July 28, 2013
0771 BOLIVIA (La Paz) - La Paz
On his full name Nuestra Señora de La Paz (Our Lady of Peace), the administrative capital of Bolivia is located in the western part of the country, at an elevation of roughly 3,650m above sea level, being the world's highest de facto capital city, or administrative capital (Quito is the highest legal capital). The city sits in a "bowl" surrounded by the high mountains of the altiplano. Overlooking it is towering triple-peaked Illimani (in the postcard), which is always snow-covered and can be seen from several spots of the city.

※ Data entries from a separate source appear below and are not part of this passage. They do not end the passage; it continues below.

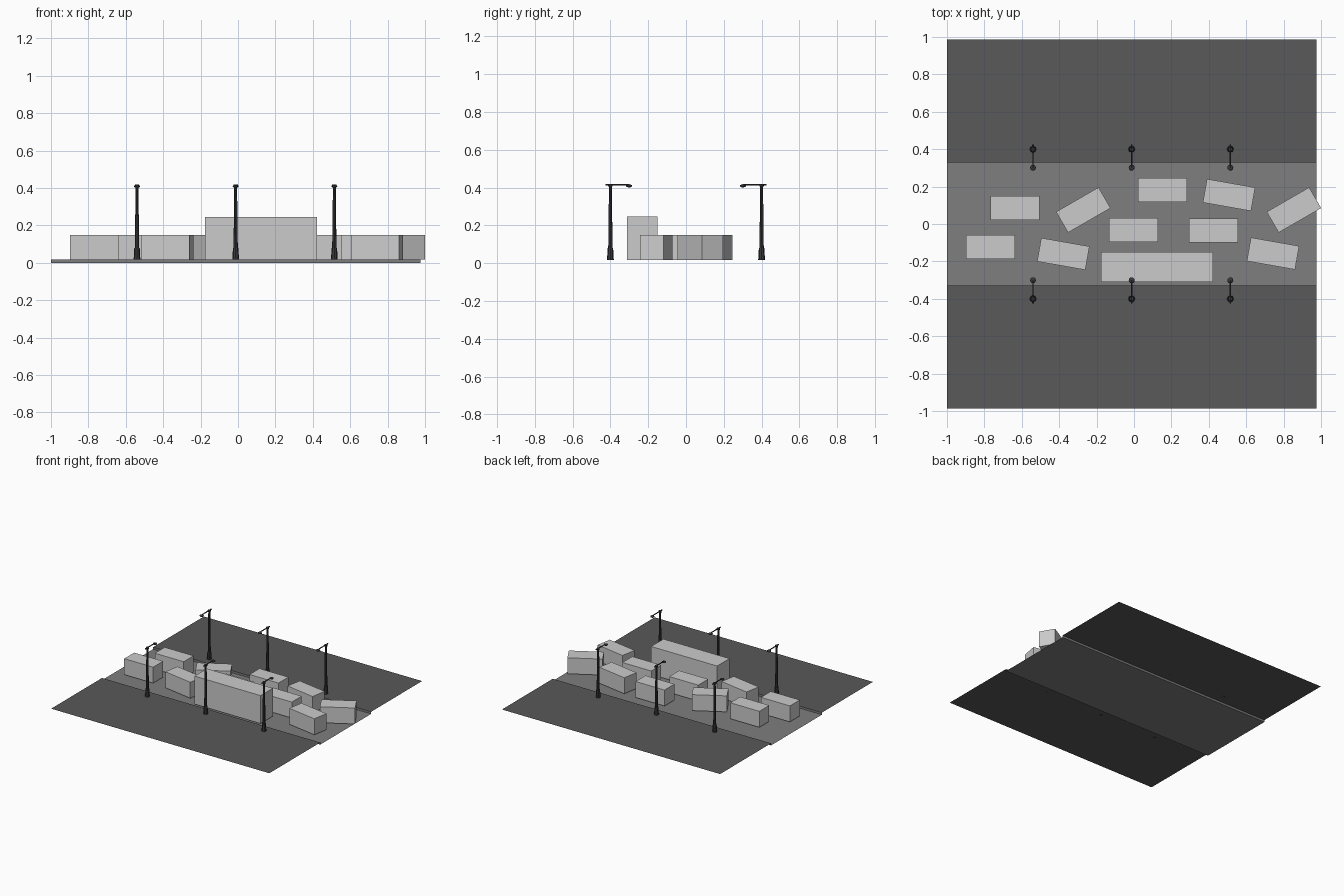
import bpy, bmesh, math
from mathutils import Matrix, Vector

if "Cube" in bpy.data.objects:
    bpy.data.objects.remove(bpy.data.objects["Cube"])


def material(name, v, tint=0.0):
    m = bpy.data.materials.new(name)
    m.diffuse_color = (v, v, v + tint, 1)
    m.use_nodes = True
    m.node_tree.nodes["Principled BSDF"].inputs["Base Color"].default_value = m.diffuse_color
    return m


PAVING = material("dark grey paving", 0.1)
ASPHALT = material("mid grey asphalt", 0.21)
BODY = material("light grey body", 0.6)
METAL = material("charcoal metal", 0.04, 0.002)

X0, X1 = -1.0, 0.975          # ground extent along the street
EDGE, KERB = 0.987, 0.329     # outer edge and kerb line in y
STEP = 0.017                  # height of the pavement above the road


def finish(name, bm, mat):
    me = bpy.data.meshes.new(name)
    bm.to_mesh(me)
    bm.free()
    me.materials.append(mat)
    ob = bpy.data.objects.new(name, me)
    bpy.context.collection.objects.link(ob)
    return ob


def strip(name, profile, mat):
    """Sheet swept along x from a (y, z) profile."""
    bm = bmesh.new()
    rows = [[bm.verts.new((x, y, z)) for y, z in profile] for x in (X0, X1)]
    for i in range(len(profile) - 1):
        bm.faces.new((rows[0][i], rows[1][i], rows[1][i + 1], rows[0][i + 1]))
    return finish(name, bm, mat)


def box(name, x, y, size, angle=0):
    bm = bmesh.new()
    bmesh.ops.create_cube(bm, size=1, matrix=Matrix.Diagonal((*size, 1)))
    ob = finish(name, bm, BODY)
    ob.location = (x, y, STEP + size[2] / 2)
    ob.rotation_euler.z = math.radians(angle)


def cone(bm, a, b, r1, r2, sides=8):
    """Tapered cylinder between two points."""
    a, b = Vector(a), Vector(b)
    d = b - a
    m = Matrix.Translation((a + b) / 2) @ d.to_track_quat('Z', 'Y').to_matrix().to_4x4()
    bmesh.ops.create_cone(bm, cap_ends=True, segments=sides, radius1=r1,
                          radius2=r2, depth=d.length, matrix=m)


# Ground: sunken road with kerb faces, and a pavement on each side
strip("road", [(-KERB, STEP), (-KERB, 0), (KERB, 0), (KERB, STEP)], ASPHALT)
strip("front_pavement", [(-EDGE, STEP), (-KERB, STEP)], PAVING)
strip("back_pavement", [(KERB, STEP), (EDGE, STEP)], PAVING)

# Vehicles as plain blocks: x, y, turn in degrees
CARS = [(-.637, .085, 0), (-.768, -.123, 0), (-.378, -.16, -10),
        (-.271, .075, 30), (.153, .182, 0), (-.002, -.032, 0),
        (.425, -.035, 0), (.508, .155, -10), (.855, .075, 30),
        (.743, -.158, -10)]
for i, (x, y, a) in enumerate(CARS):
    box(f"car_{i + 1}", x, y, (.262, .128, .131), a)
box("bus", .123, -.231, (.598, .16, .229))


# Street lamps, arms reaching over the road
def lamp(name, x, side):
    bm = bmesh.new()
    y = .4
    cone(bm, (0, y, STEP), (0, y, .08), .018, .0145)      # base
    cone(bm, (0, y, .08), (0, y, .412), .0115, .0075)     # pole
    cone(bm, (0, y, .405), (0, y, .418), .012, .012)      # cap
    cone(bm, (0, y + .026, .415), (0, .3, .415), .005, .004, 6)  # arm
    bmesh.ops.create_uvsphere(
        bm, u_segments=12, v_segments=8, radius=1,
        matrix=Matrix.Translation((0, .301, .409)) @ Matrix.Diagonal((.016, .016, .008, 1)))
    ob = finish(name, bm, METAL)
    ob.location.x = x
    ob.rotation_euler.z = 0 if side > 0 else math.pi


for side, label in ((-1, "front"), (1, "back")):
    for i, x in enumerate((-.54, -.0125, .515)):
        lamp(f"{label}_street_lamp_{i + 1}", x, side)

Founded in 1548 by the Spanish conquistadors at the site of the Native American settlement, Laja, La Paz was the commercial and political focus of colonial life. In 1825, after the victory of the republicans at Ayacucho in the Spanish American wars of independence, the city's full name was changed to La Paz de Ayacucho (The Peace of Ayacucho). In 1898 it was made the seat of the national government, with Sucre remaining the nominal historical as well as judiciary capital. This change reflected the shift of the Bolivian economy away from the largely exhausted silver mines of Potosí to the exploitation of tin near Oruro, and resulting shifts in the distribution of economic and political power among various national elites. Now there are extraordinary tourist attractions, notably the Andean peaks Illimani and Illampú, Lake Titicaca, the ruins of Tiahuanaco, and the adjacent tropical yungas.
For this postcard I have to thank to Marcelo Rojas Calderon, tour leader at Inday Tours & Expeditions. If all the employees of this tour operator are as friendly and helpful as Marcelo, then this is the company that you must to contact when you will want to travel in Bolivia. Its presentation say all about its politics: "Maybe we are not a giant tour operator, but our strength is our long experience interacting with some kind visitors that we had the great chance to meet. And so we understand mostly their expectations about Bolivia."
About the stamps
First stamp is part of a series about traditional gastronomy, about which I wrote here.
The second was issued on December 19, 2012, to commemorate 50 years since the foundation of the Private Employers Confederation of Bolivia.
The third is part of the series Minerals of Bolivia, issued on July 11, 2012, and composed of four stamps:
• Andorite, San Jose Mine, Oruro (1.00 BOB)
• Bismuthinite, Tazna Mine, Potosi (1.50 BOB) - it's on this postcard
• Quartz - Amethist, Anahi Mine, Santa Cruz (2.00 BOB)
• Cassiterite, Chojlla Mine, Sud Yungas La Paz (5.00 BOB)
The fourth stamp is part of the series Orchids, issued on September 19, 2012, and composed of four stamps:
• Vasqueziella boliviana dodson (0.50 BOB)
• Masdevallia yungasensis hashimoto (1.50 BOB)
• Cattleya rex o’brien (3.00 BOB)
• Restrepia vasquezii luer (5.00 BOB)
La Paz - Wikipedia
sender: Marcelo Rojas Calderon (direct swap)
sent from La Paz (La Paz / Bolivia), on 24.05.2013